High-yield E&P energy bonds are risky temptations
Investors betting that oil prices will recover are starting to support the battered prices of high-yield bonds from exploration and production (E&P) energy companies.
But market strategists warn they could face steep losses ahead if the price of oil remains under pressure - particularly if they are not more selective about which credits to buy.
West Texas Intermediate, a benchmark for crude pricing, has fallen more than US$20 a barrel since June, from over US$105 at the time to US$82.65 this week.
That tumble has hit bonds in the E&P sector, which have taken a beating in the secondary market.
According to the Bank of America Merrill Lynch Master Index, energy sector spreads widened from around 360bp in June to 576bp on October 15.
But those spreads then tightened 80bp to 496bp by October 24, as the low cash prices drew in opportunistic bargain-hunting investors.
"Clearly there is some optimism that the sector offers value versus the broader market," said UBS strategist Matthew Mish, who believes investors need more due diligence on single B rated E&P names.
UP OR DOWN
At BNP Paribas, credit strategist Mark Howard said the whipsaw price movements were the result of a "tug of war" between differing views on where oil prices are headed.
"High-yield investors think oil prices will stabilize and see E&P bonds as cheap relative to the rest of the market," Howard told IFR.
"Distressed and event-driven funds are rolling up their sleeves and betting oil will fall into the mid/low 70s."
Without question, oil prices will determine the fate of many E&P companies, which typically have bank lines dependent on production volumes and oil prices being at certain levels.
Those that do not achieve enough production at a time when prices are lower - or have not yet started production at all - may lose access to debt capital markets to fund further production growth or survive until prices rise.
"There is concern about less fully formed companies that are going to be exposed if oil goes down to 70," said Howard.
Distressed funds have been shorting energy bonds, expecting the shale boom to be undermined by the global oil glut, and that early production phase companies will run out of cash before full production and free cash flow is achieved.
Oilfield services companies are said to be a particular concern.
Offshore contract drilling services company Hercules Offshore, rated B3/B, saw its 6.75% 2022 bonds drop to 58.75 Friday, sliding further from the mid-60s area after the company disclosed lackluster quarterly results earlier in the month.
Its bonds had already taken a nosedive on the back of falling oil prices, and were trading in the mid-80s at the start of September.

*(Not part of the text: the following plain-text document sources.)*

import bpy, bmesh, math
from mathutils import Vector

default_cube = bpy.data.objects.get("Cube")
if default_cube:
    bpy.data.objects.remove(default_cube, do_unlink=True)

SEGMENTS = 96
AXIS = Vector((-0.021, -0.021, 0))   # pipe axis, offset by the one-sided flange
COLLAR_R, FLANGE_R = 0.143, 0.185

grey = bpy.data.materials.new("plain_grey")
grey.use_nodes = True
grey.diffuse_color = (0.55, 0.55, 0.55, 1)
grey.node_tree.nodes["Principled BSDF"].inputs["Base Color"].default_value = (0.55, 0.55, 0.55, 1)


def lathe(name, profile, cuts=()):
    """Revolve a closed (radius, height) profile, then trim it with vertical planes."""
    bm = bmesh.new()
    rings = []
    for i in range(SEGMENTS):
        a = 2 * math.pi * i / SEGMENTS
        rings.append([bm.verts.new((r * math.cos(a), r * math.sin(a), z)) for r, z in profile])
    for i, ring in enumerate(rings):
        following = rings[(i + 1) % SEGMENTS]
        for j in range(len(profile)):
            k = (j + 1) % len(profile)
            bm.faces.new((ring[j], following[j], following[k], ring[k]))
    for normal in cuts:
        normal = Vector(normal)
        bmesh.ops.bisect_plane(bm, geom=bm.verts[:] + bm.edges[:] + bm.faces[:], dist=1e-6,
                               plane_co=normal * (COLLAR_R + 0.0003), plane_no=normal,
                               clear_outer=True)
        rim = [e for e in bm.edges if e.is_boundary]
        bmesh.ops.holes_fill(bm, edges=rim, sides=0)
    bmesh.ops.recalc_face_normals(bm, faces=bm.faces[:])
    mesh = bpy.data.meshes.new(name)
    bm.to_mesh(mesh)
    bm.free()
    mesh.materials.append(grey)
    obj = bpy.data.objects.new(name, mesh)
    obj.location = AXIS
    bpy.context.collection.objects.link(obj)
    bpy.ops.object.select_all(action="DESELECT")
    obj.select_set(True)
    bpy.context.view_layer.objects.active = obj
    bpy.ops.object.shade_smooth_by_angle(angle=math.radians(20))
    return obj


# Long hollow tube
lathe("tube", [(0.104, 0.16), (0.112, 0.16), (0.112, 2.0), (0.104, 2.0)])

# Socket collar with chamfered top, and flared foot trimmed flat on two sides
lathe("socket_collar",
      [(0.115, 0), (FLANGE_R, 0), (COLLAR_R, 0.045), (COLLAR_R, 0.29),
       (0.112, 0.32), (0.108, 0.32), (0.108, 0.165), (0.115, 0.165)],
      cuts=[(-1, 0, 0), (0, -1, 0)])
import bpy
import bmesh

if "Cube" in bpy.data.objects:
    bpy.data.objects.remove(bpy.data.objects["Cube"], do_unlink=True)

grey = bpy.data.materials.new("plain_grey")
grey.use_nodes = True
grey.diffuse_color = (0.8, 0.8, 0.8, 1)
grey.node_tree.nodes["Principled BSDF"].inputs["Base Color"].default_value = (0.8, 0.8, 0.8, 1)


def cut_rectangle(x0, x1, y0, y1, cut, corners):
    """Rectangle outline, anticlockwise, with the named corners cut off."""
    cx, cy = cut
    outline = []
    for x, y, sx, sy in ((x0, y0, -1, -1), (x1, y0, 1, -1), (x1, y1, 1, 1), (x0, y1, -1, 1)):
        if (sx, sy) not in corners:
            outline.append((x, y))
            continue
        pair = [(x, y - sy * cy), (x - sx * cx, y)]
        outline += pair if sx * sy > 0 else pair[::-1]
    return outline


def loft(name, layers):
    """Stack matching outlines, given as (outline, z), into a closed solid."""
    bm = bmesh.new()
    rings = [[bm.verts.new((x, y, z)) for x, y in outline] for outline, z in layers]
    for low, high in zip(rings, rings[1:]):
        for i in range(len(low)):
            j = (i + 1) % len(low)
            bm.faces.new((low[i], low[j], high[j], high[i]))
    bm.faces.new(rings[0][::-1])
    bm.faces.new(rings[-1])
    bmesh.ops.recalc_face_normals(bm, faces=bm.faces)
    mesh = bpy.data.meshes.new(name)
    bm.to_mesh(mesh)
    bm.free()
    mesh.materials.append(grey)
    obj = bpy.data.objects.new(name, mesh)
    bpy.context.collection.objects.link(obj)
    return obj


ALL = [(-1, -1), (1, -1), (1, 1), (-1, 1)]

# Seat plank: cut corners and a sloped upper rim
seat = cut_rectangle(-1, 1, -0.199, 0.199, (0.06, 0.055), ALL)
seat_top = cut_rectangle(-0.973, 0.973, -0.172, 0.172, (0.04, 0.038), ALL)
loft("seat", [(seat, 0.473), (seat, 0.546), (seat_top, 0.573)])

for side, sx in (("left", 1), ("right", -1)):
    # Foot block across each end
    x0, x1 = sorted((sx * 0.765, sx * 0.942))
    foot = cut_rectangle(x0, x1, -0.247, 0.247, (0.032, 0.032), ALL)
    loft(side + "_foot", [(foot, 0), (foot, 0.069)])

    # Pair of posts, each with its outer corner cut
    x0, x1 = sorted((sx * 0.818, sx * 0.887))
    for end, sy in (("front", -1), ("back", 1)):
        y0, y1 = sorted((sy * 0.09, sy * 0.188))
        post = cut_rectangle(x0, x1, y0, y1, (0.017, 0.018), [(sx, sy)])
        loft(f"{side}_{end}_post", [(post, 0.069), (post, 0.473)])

"We are not going to see a lot of bankruptcies if oil stays at 80-85," said Stephen Kotsen, a high-yield portfolio manager at Nomura Asset Management.
"But if it goes to 70 and stays at that level for two to three years, then we could see defaults," he said.
About 40% of the energy sector is rated B2 or lower and has below-average recovery prospects, according to Moody's.
While average one-year default rates for single Bs and triple Cs are 3% and 16% respectively, historically those numbers jump to 8% and 34% in high-default periods.
Even so, the much lower rate of default of single Bs seems to be enough to encourage some investors to take a real punt on the prospect of oil prices not staying lower for too long.
"We are not worried, as we look at bond prices relative to what the assets are worth," said Gibson Cooper, energy analyst at Western Asset Management Company.
He said high-yield E&P had historically lower default rates because of the inherent hard assets behind the bonds, which gave companies several levers to pull during down-cycles.
"The lender generally recognizes the sector as being cyclical, and will work with the companies to maneuver highly leveraged balance sheets and give companies time to perform," Cooper said.
The high-yield energy sector's default rate stood at 0.4% year-to-date through August 2014 versus 2.9% over all of last year, according to Fitch Ratings.